FAYETTEVILLE, Ark. — The Native American Agriculture Fund, a funder of Native agriculture and food programming, is now accepting applications for its third annual round of grants.
Up to $15 million in funding will be available for 501(c)(3) nonprofit organizations, educational institutions, community development financial institutions and state and federally recognized tribes.
Recipients can apply the funding for a variety of uses, including business assistance, agricultural education, technical support, advocacy, loan capital, regranting capital, agricultural infrastructure, farmer and rancher training, and climate resilience and conservation, among others.
Maria Givens, public relations and communications coordinator at NAAF, said access to credit and capital was a particular focus for grant applications this year.
“We talk about our evaluation criteria and impacting access to capital is going to be a quarter of evaluation criteria,” Givens said. “How the grants address this can take a million different shapes: loans and re-grants, technical assistance and support, providing financial training and literacy, even working with youth on financial literacy.”
NAAF’s general grant cycle will close on June 1. The organization is accepting youth applications through May 25.
“With our third RFA, we aim to build on the success of our past grantees but also reach new communities to effectuate positive change in Indian Country’s food system,” Janie Hipp (Chickasaw), CEO of the Native American Agriculture Fund, said in a statement.
Hipp is awaiting a confirmation hearing after being nominated by the Biden administration to serve as general counsel to the U.S. Department of Agriculture, as Tribal Business News previously reported.
NAAF will host webinars on April 15, April 29, May 13, and May 27 for the general grant applications. A session focused on youth grant applications is scheduled for April 22.
More information on the grants and application process is available at the NAAF website.
Since 2018, the Native American Agriculture Fund has invested $28 million in efforts aimed at improving food systems in Indian Country, according to the organization.

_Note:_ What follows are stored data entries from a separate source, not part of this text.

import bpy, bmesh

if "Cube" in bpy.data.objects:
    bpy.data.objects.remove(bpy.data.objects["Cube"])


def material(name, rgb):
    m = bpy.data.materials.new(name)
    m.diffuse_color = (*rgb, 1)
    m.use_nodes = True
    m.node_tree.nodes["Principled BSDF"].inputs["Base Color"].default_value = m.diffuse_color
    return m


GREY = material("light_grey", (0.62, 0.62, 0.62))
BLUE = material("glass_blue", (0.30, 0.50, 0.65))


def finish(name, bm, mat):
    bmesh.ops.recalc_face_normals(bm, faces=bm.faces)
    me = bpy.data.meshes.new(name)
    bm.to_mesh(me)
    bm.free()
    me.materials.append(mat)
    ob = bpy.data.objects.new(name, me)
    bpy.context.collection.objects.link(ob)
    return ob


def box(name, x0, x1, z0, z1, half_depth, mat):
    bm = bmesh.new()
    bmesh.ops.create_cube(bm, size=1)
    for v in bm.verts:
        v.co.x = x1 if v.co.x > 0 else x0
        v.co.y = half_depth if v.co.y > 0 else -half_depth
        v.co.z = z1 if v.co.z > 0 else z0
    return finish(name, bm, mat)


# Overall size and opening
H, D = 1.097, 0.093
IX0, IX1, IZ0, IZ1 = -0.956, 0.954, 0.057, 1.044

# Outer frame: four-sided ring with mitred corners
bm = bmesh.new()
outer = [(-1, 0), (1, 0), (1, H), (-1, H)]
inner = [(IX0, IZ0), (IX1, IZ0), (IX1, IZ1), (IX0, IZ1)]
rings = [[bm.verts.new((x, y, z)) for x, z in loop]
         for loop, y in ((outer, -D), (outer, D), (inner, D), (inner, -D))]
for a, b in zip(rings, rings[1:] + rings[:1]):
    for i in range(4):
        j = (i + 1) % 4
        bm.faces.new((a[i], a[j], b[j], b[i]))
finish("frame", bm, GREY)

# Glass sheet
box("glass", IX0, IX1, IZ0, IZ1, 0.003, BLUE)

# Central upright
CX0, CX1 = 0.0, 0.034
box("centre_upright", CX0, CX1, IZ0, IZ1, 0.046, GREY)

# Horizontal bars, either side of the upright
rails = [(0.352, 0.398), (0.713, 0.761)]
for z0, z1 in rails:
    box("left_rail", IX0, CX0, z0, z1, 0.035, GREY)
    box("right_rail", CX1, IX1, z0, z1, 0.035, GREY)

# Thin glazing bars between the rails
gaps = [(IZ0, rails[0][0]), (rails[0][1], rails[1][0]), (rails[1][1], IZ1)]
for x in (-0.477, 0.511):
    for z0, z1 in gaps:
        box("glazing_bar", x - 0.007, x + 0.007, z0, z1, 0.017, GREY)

“In 2021, Indian Country is at a critical inflection point for our food systems as we recover and rebuild from COVID-19,” Toni Stanger-Mclaughlin (Colville), director of programs at NAAF, said in a statement. “The promise of self-determination through our food systems is within our grasp and we look forward to funding projects that uplift all of Indian Country, especially our Native farmers and ranchers, with this funding cycle.”